This weekend while we were out running some errands, my husband offered to fill my vehicle with gas, so that I wouldn’t have to get out in the cold and pump it this week. How sweet was that?
Who remembers when we had gas stations with attendants that came out to pump the gas, check the oil, and clean the windshield?
I truly miss the days when I could pull into Disel Buhl’s Chevron, a full-service station which was located in Williamsburg, and be greeted by friendly attendants eager to help me with whatever small thing I needed done.
I would drive across town just to go to Buhl’s Chevron. The gas may have been a few cents higher there, but I didn’t mind. I was a loyal customer, because Disel and his crew treated me right, and they never failed to take care of my vehicle’s needs. He had excellent customer service, and there’s something to be said for that, because it is definitely a lost art nowadays.
I miss the full-service stations in the winter time the most, when the bitter air is whipping around my shivering body, as I patiently wait for the dreadfully slow gas pump to dole out my gas. (The pumps always seem to run so much slower in the winter time.)
At Buhl’s Chevron you could get a tire plugged, an oil change, or your tires rotated, along with other small services, which were handy for a lot of people. I know I am not the only one who misses those simple services.
It was a convenience for mothers with young children in the car, as well as elderly people who needed a little assistance.
Did you know that in Oregon and New Jersey, it is illegal to pump your own gas? That’s right.
Oregon was the first state to put safety rules in place on pumping gas back in 1951, when lawmakers there decided only trained station attendants should be able to pump gas. The northwestern state has since loosened restrictions on gas pumping a bit, and because of the pandemic in 2020, the ban was lifted temporarily due to staffing shortages. I am not sure if it is back to normal there again, or not.
I actually think it is a great idea to have trained gas station attendants to pump gas, not only because I don’t really like pumping in the cold air, but because I worry about other people pumping gas around me.
How many times have I been pumping gas only to look over to see someone standing there smoking a cigarette with a gas pump nozzle in their hand? It happens more often than you think. I don’t think people realize the danger they’re putting themselves, and others, in.
It is actually a Class 3 misdemeanor if you’re smoking within 20 feet of the gas pumps, and there is a sign posted prohibiting smoking. But more importantly, vapors, not liquid, ignite gasoline, and yes, some newer stations have “vapor recovery devices” which are supposed to limit the flow of the toxic fumes into the air, thus reducing the chance of a fire, however, that doesn’t stop the flow of the fumes completely.

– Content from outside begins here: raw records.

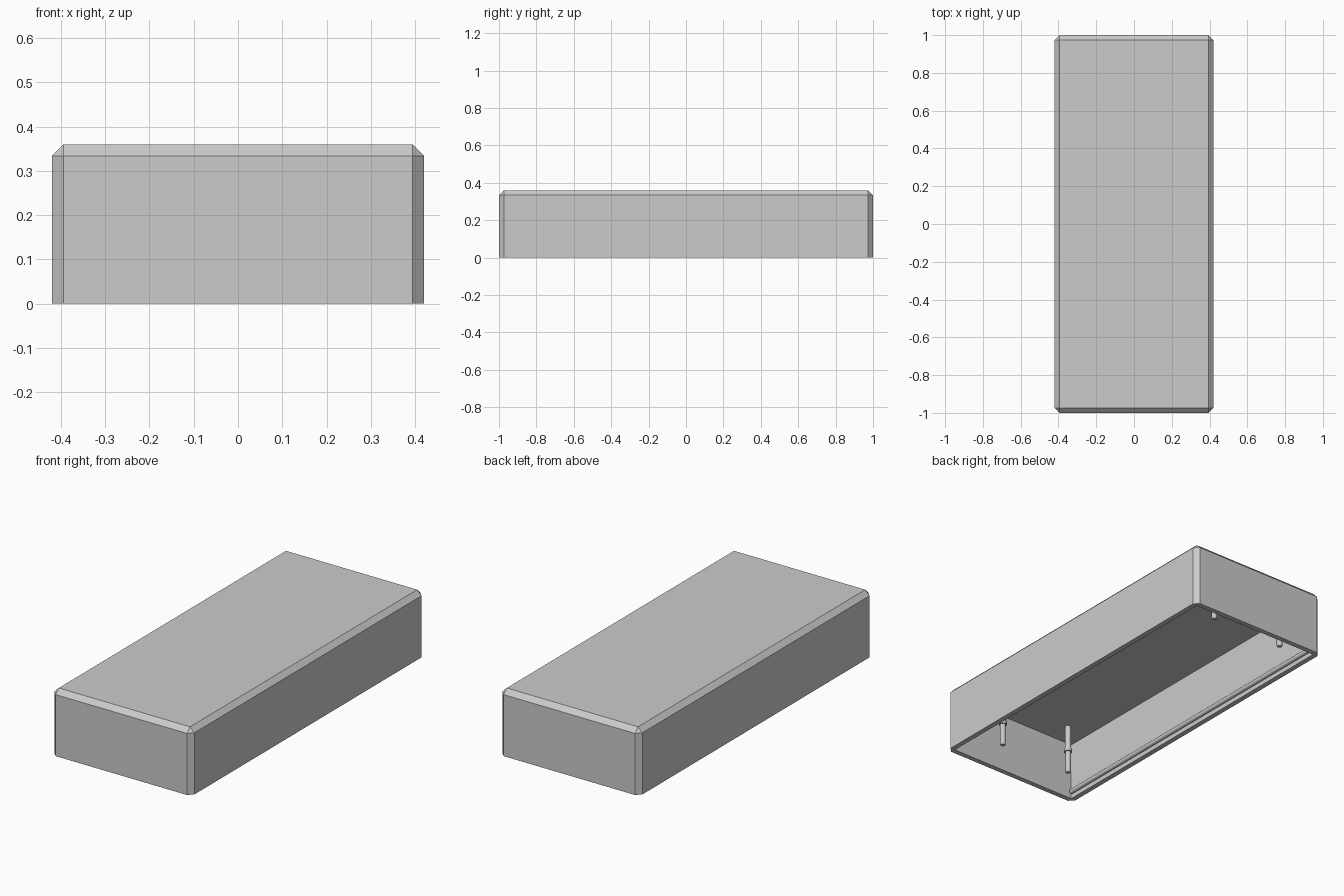
import bpy, bmesh, math
from mathutils import Matrix

cube = bpy.data.objects.get("Cube")
if cube:
    bpy.data.objects.remove(cube, do_unlink=True)

HX, HY, H = 0.42, 1.0, 0.36      # outer half sizes and height
CHAMFER, WALL, ROOF = 0.026, 0.028, 0.32

grey = bpy.data.materials.new("plain_grey")
grey.use_nodes = True
grey.diffuse_color = (0.6, 0.6, 0.6, 1)
grey.node_tree.nodes["Principled BSDF"].inputs["Base Color"].default_value = (0.6, 0.6, 0.6, 1)


def make_object(name, bm):
    bmesh.ops.recalc_face_normals(bm, faces=bm.faces)
    mesh = bpy.data.meshes.new(name)
    bm.to_mesh(mesh)
    bm.free()
    mesh.materials.append(grey)
    obj = bpy.data.objects.new(name, mesh)
    bpy.context.collection.objects.link(obj)
    return obj


def activate(obj):
    bpy.ops.object.select_all(action='DESELECT')
    obj.select_set(True)
    bpy.context.view_layer.objects.active = obj


def smooth(obj):
    activate(obj)
    bpy.ops.object.shade_smooth_by_angle(angle=math.radians(35))


def box(hx, hy, z0, z1):
    bm = bmesh.new()
    bmesh.ops.create_cube(bm, size=1, matrix=Matrix.Translation((0, 0, (z0 + z1) / 2))
                          @ Matrix.Diagonal((2 * hx, 2 * hy, z1 - z0, 1)))
    return bm


# Shell: chamfered on every edge except the open bottom
bm = box(HX, HY, 0, H)
edges = [e for e in bm.edges if max(v.co.z for v in e.verts) > 0.01]
bmesh.ops.bevel(bm, geom=edges, offset=CHAMFER, offset_type='OFFSET',
                segments=1, affect='EDGES', clamp_overlap=True)
shell = make_object("cover_shell", bm)

# Hollow out the underside with sharp inner corners
cutter = make_object("cavity_cutter", box(HX - WALL, HY - WALL, -0.1, ROOF))
cutter.hide_render = True
activate(shell)
cut = shell.modifiers.new("cavity", 'BOOLEAN')
cut.operation, cut.solver, cut.object = 'DIFFERENCE', 'EXACT', cutter
bpy.ops.object.modifier_apply(modifier=cut.name)
bpy.data.objects.remove(cutter, do_unlink=True)

# Round snap ridges along the long inner walls
for side, x in (("left", 1), ("right", -1)):
    bm = bmesh.new()
    place = Matrix.Translation((x * (HX - WALL - 0.006), 0, 0.036)) @ Matrix.Rotation(math.pi / 2, 4, 'X')
    bmesh.ops.create_cone(bm, cap_ends=True, segments=24, radius1=0.013, radius2=0.013,
                          depth=1.93, matrix=place)
    smooth(make_object(side + "_snap_ridge", bm))


# Mounting pins: post, collar and thinner tip hanging from the roof
def pin(name, x, y):
    profile = [(0, ROOF + 0.01), (0.016, ROOF + 0.01), (0.016, 0.188), (0.021, 0.188),
               (0.021, 0.170), (0.0145, 0.170), (0.0145, 0.052), (0.012, 0.048), (0, 0.048)]
    bm = bmesh.new()
    verts = [bm.verts.new((r, 0, z)) for r, z in profile]
    chain = [bm.edges.new(pair) for pair in zip(verts, verts[1:])]
    bmesh.ops.spin(bm, geom=verts + chain, axis=(0, 0, 1), cent=(0, 0, 0),
                   angle=2 * math.pi, steps=24)
    bmesh.ops.remove_doubles(bm, verts=bm.verts, dist=1e-5)
    obj = make_object(name, bm)
    obj.location = (x, y, 0)
    smooth(obj)


for end, y in (("front", -0.84), ("back", 0.86)):
    for side, x in (("left", 0.18), ("right", -0.26)):
        pin(f"{end}_{side}_mounting_pin", x, y)
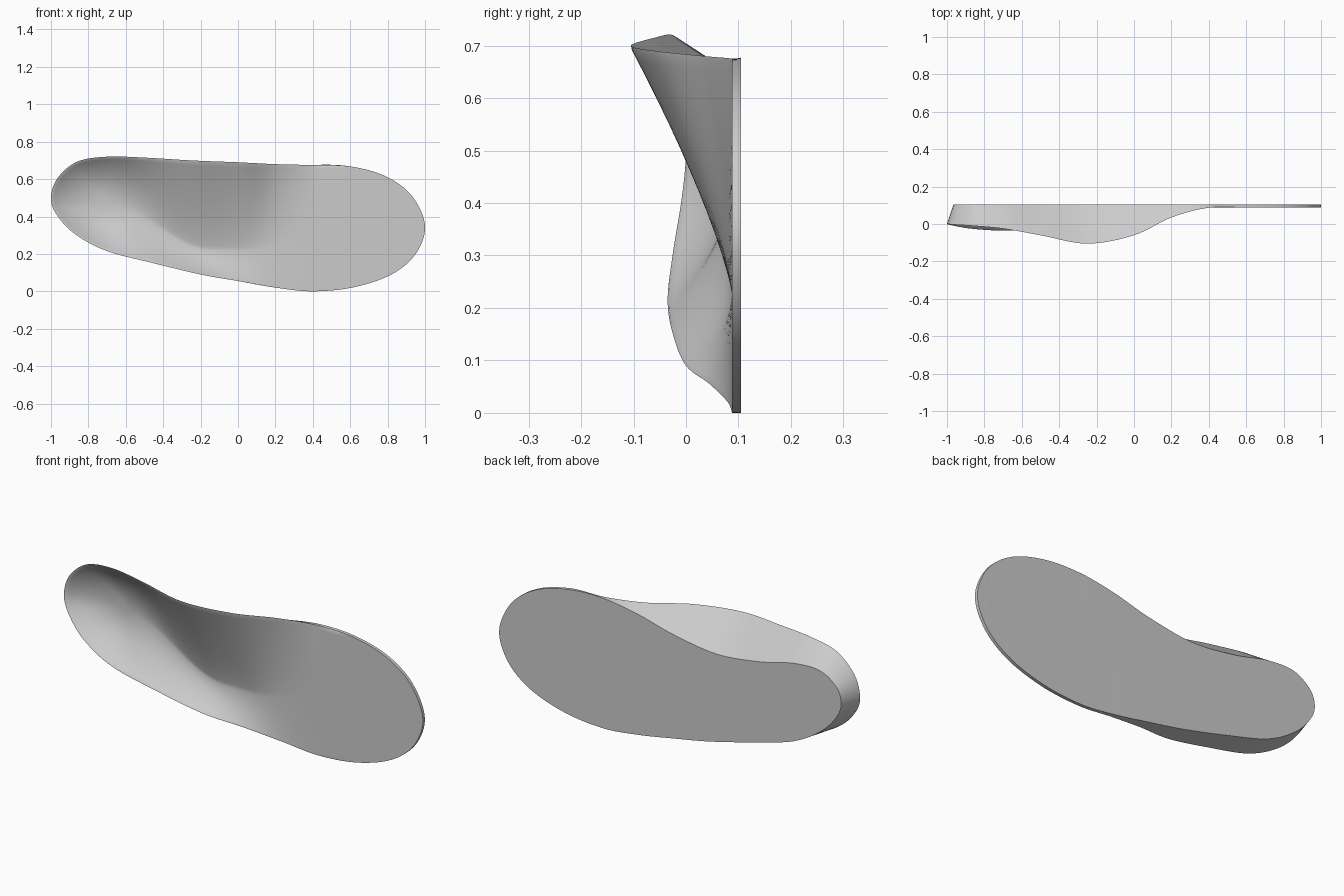
import bpy, bmesh, math

if "Cube" in bpy.data.objects:
    bpy.data.objects.remove(bpy.data.objects["Cube"])

BACK, FLOOR, STEPS = 0.105, 0.088, 8

# Rim outline: x, z, rim y, then inset of the flat base (dx, dz)
RIM = [
    (-1, .50, 0, .035, 0), (-.965, .605, -.003, .03, -.03), (-.86, .693, -.01, .02, -.06),
    (-.7, .72, -.025, .01, -.09), (-.5, .715, -.06, .01, -.13), (-.25, .70, -.105, 0, -.14),
    (0, .69, -.06, 0, -.095), (.2, .68, .035, 0, -.035), (.4, .675, .087, 0, 0),
    (.6, .668, .088, 0, 0), (.79, .615, .088, 0, 0), (.93, .51, .088, 0, 0),
    (1, .35, .088, 0, 0), (.95, .20, .088, 0, 0), (.82, .09, .088, 0, 0),
    (.62, .022, .088, 0, 0), (.4, 0, .088, 0, 0), (.2, .02, .08, 0, 0),
    (0, .055, .045, 0, 0), (-.2, .09, 0, 0, .003), (-.45, .15, -.025, 0, .005),
    (-.7, .215, -.035, .01, .01), (-.87, .305, -.025, .02, .015), (-.97, .41, -.008, .03, .01)]


def smooth_loop(pts):
    """Closed Catmull-Rom curve through the control points."""
    out, n = [], len(pts)
    for i in range(n):
        a, b, c, d = (pts[(i + k) % n] for k in (-1, 0, 1, 2))
        for s in range(STEPS):
            t = s / STEPS
            out.append([.5 * (2 * q + (r - p) * t + (2 * p - 5 * q + 4 * r - u) * t * t
                              + (3 * q - p - 3 * r + u) * t ** 3)
                        for p, q, r, u in zip(a, b, c, d)])
    return out


def ease(a, b, x):
    t = min(1, max(0, (x - a) / (b - a)))
    return t * t * (3 - 2 * t)


def spine(x):
    """Lowest line of the foot bed, running from heel to toe."""
    x = min(.6, max(-.68, x))
    z = .46 - .23 * ease(-.68, -.15, x) + .11 * ease(0, .6, x)
    return x, z


loop = smooth_loop(RIM)
bm = bmesh.new()
rings = []

# Flat base, outer wall up to the rim
for k in (1, .985, .85, .5, .04, 0):
    rings.append([bm.verts.new((x + dx * k,
                                y + (BACK - y) * k,
                                z + dz * k)) for x, z, y, dx, dz in loop])
    if k == 1:
        bm.faces.new(rings[0])

# Foot bed: rings shrinking from the rim to the spine
for s in (.98, .94, .89, .83, .76, .68, .59, .5, .41, .32, .23, .15, .07, .02):
    ring = []
    for x, z, y, dx, dz in loop:
        sx, sz = spine(x)
        power = 2.6 - 1.35 * ease(-.9, -.3, x) + .5 * ease(.0, .3, x)
        if z < sz:
            power = max(power, 1.9)
        depth = min(y, FLOOR)
        ring.append(bm.verts.new((sx + (x - sx) * s,
                                  FLOOR + (depth - FLOOR) * min(1, s + .012) ** power,
                                  sz + (z - sz) * s)))
    rings.append(ring)

n = len(loop)
for a, b in zip(rings, rings[1:]):
    for i in range(n):
        j = (i + 1) % n
        bm.faces.new((a[i], a[j], b[j], b[i]))
bm.faces.new(rings[-1])
bmesh.ops.remove_doubles(bm, verts=bm.verts, dist=.0004)
bmesh.ops.triangulate(bm, faces=[f for f in bm.faces if len(f.verts) > 4])
bmesh.ops.recalc_face_normals(bm, faces=bm.faces)

mesh = bpy.data.meshes.new("insole")
bm.to_mesh(mesh)
bm.free()
insole = bpy.data.objects.new("insole", mesh)
bpy.context.collection.objects.link(insole)

# Plain grey
grey = bpy.data.materials.new("plain grey")
grey.diffuse_color = (.6, .6, .6, 1)
grey.use_nodes = True
grey.node_tree.nodes["Principled BSDF"].inputs["Base Color"].default_value = grey.diffuse_color
mesh.materials.append(grey)

# Smooth shading, sharp rim and base edge
bpy.context.view_layer.objects.active = insole
insole.select_set(True)
bpy.ops.object.shade_smooth_by_angle(angle=math.radians(35))
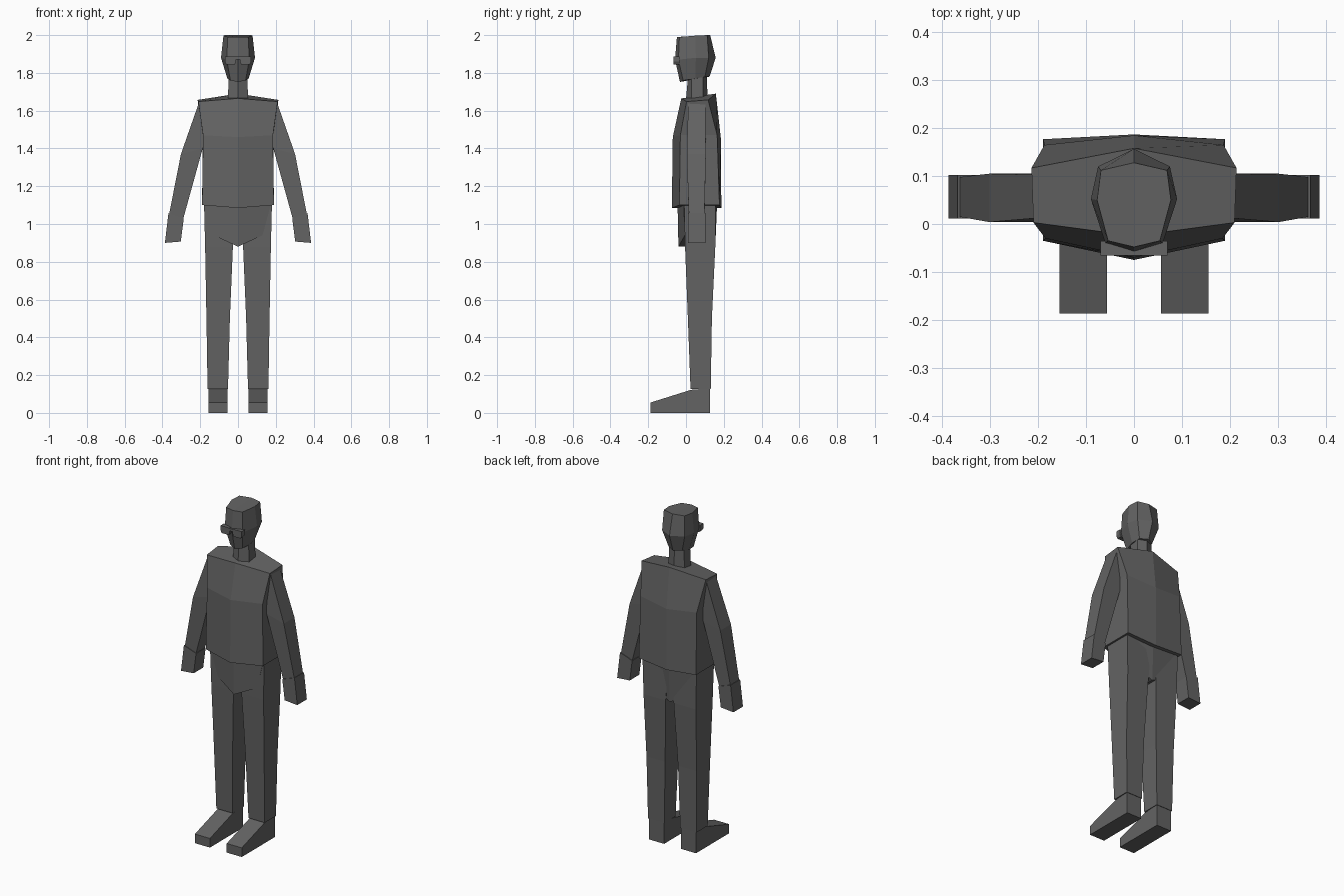
import bpy, bmesh

mat = bpy.data.materials.new("dark_grey")
mat.diffuse_color = (0.125, 0.125, 0.125, 1)


def finish(name, bm):
    bmesh.ops.recalc_face_normals(bm, faces=bm.faces)
    me = bpy.data.meshes.new(name)
    bm.to_mesh(me)
    bm.free()
    me.materials.append(mat)
    ob = bpy.data.objects.new(name, me)
    bpy.context.collection.objects.link(ob)
    return ob


def skin(bm, rows):
    # quads between neighbouring closed rings
    for a, b in zip(rows, rows[1:]):
        n = len(a)
        for i in range(n):
            j = (i + 1) % n
            bm.faces.new((a[i], a[j], b[j], b[i]))


def body_loft(name, half_rings):
    # each half ring runs front centre -> right side -> back centre
    bm = bmesh.new()
    rows = []
    for h in half_rings:
        full = h + [(-x, y, z) for x, y, z in reversed(h[1:-1])]
        rows.append([bm.verts.new(p) for p in full])
    skin(bm, rows)
    n = len(half_rings[0])
    for r in (rows[0], rows[-1]):  # caps split along the centre line
        bm.faces.new(r[:n])
        bm.faces.new(r[n - 1:] + r[:1])
    return finish(name, bm)


def limb(name, rings):
    # four-sided rings, built for both sides
    for side, s in (("left", -1), ("right", 1)):
        bm = bmesh.new()
        rows = [[bm.verts.new((s * x, y, z)) for x, y, z in r] for r in rings]
        skin(bm, rows)
        bm.faces.new(rows[0])
        bm.faces.new(rows[-1])
        finish(f"{side}_{name}", bm)


def box(xi, xo, y0, y1, zi, zo):
    # inner/outer x with their own heights
    return [(xi, y0, zi), (xo, y0, zo), (xo, y1, zo), (xi, y1, zi)]


# Torso: loose top with a centre crease front and back
body_loft("torso", [
    [(0, -0.075, 1.085), (0.19, -0.035, 1.10), (0.19, 0.177, 1.10), (0, 0.187, 1.085)],
    [(0, -0.07, 1.46), (0.185, -0.03, 1.47), (0.187, 0.165, 1.47), (0, 0.185, 1.45)],
    [(0, -0.025, 1.665), (0.21, 0.003, 1.648), (0.214, 0.117, 1.657), (0, 0.158, 1.69)],
])

# Pelvis with a V-shaped lower edge
body_loft("pelvis", [
    [(0, -0.04, 0.88), (0.13, -0.006, 0.94), (0.13, 0.14, 0.94), (0, 0.155, 0.88)],
    [(0, -0.045, 1.12), (0.178, -0.012, 1.12), (0.178, 0.157, 1.12), (0, 0.165, 1.12)],
])

# Neck
body_loft("neck", [
    [(0, -0.002, 1.64), (0.055, 0.03, 1.64), (0.055, 0.09, 1.64), (0, 0.115, 1.64)],
    [(0, 0.012, 1.79), (0.048, 0.03, 1.79), (0.048, 0.09, 1.79), (0, 0.11, 1.79)],
])

# Head: eight-sided, widest at eye level
body_loft("head", [
    [(0, -0.032, 1.752), (0.04, -0.015, 1.76), (0.056, 0.05, 1.77),
     (0.045, 0.10, 1.78), (0, 0.125, 1.78)],
    [(0, -0.058, 1.87), (0.06, -0.04, 1.87), (0.09, 0.052, 1.88),
     (0.075, 0.12, 1.88), (0, 0.157, 1.88)],
    [(0, -0.048, 1.99), (0.054, -0.035, 1.99), (0.077, 0.05, 1.997),
     (0.069, 0.112, 2.0), (0, 0.128, 2.0)],
])

# Spectacles: two lenses and a bridge
limb("lens", [box(0.017, 0.062, -0.066, -0.035, 1.845, 1.845),
              box(0.01, 0.07, -0.066, -0.035, 1.86, 1.86),
              box(0.01, 0.07, -0.066, -0.035, 1.888, 1.888)])
body_loft("bridge", [
    [(0, -0.066, z), (0.012, -0.066, z), (0.012, -0.04, z), (0, -0.04, z)]
    for z in (1.872, 1.886)])

# Arms: shoulder, elbow, wrist
limb("arm", [box(0.16, 0.207, 0.012, 0.103, 1.50, 1.642),
             box(0.187, 0.302, 0.004, 0.105, 1.40, 1.37),
             box(0.292, 0.364, 0.015, 0.098, 1.02, 1.055)])

# Hands: plain tapered blocks
limb("hand", [box(0.287, 0.368, 0.011, 0.102, 1.03, 1.058),
              box(0.303, 0.387, 0.011, 0.102, 0.907, 0.90)])

# Legs: hip, crotch, knee, ankle
limb("leg", [box(0.005, 0.18, -0.01, 0.157, 1.12, 1.12),
             box(0.027, 0.174, -0.005, 0.155, 0.88, 0.88),
             box(0.043, 0.167, 0.01, 0.137, 0.50, 0.50),
             box(0.053, 0.161, 0.024, 0.131, 0.127, 0.127)])

# Feet: wedge from heel to toe
limb("foot", [
    [(x, 0.128, 0), (x, 0.128, 0.13), (x, 0.026, 0.122), (x, -0.187, 0.055), (x, -0.187, 0)]
    for x in (0.056, 0.156)])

Also, according to a Kentucky Farm Bureau (KFB) website, even the simple act of sliding across your vehicle’s seat can build thousands of volts of static charge which can discharge when you touch the metal gas nozzle. This act causes seemingly harmless vapors to burst into a fiery ball of flames.
The KFB website where this information is found features a video of a lady pumping gas. While she is pumping, she decides to sit down in her vehicle for just a minute, then she slides back out, touches the gas nozzle and immediately a flash fire erupts. It happens in just a matter of seconds and there was no warning. The fire could easily have gotten out of control, had she not been a quick thinker.
Static electricity is even more common during cold, dry conditions like our weather is now.
An electrostatic research firm estimates that there are at least 100 static-sparked fires at gas stations each year. These small flash fires can result into full blown explosions if swift action isn’t taken.
So, never get back into your vehicle while you are pumping gas and don’t go within 20 feet of the gas pumps if you are smoking, or using a lighter or matches.
Please keep safety in mind at all times while at service stations, and stay warm.
I guess we will just have to keep on pumping our own gas, until someone decides to put another full-service station in.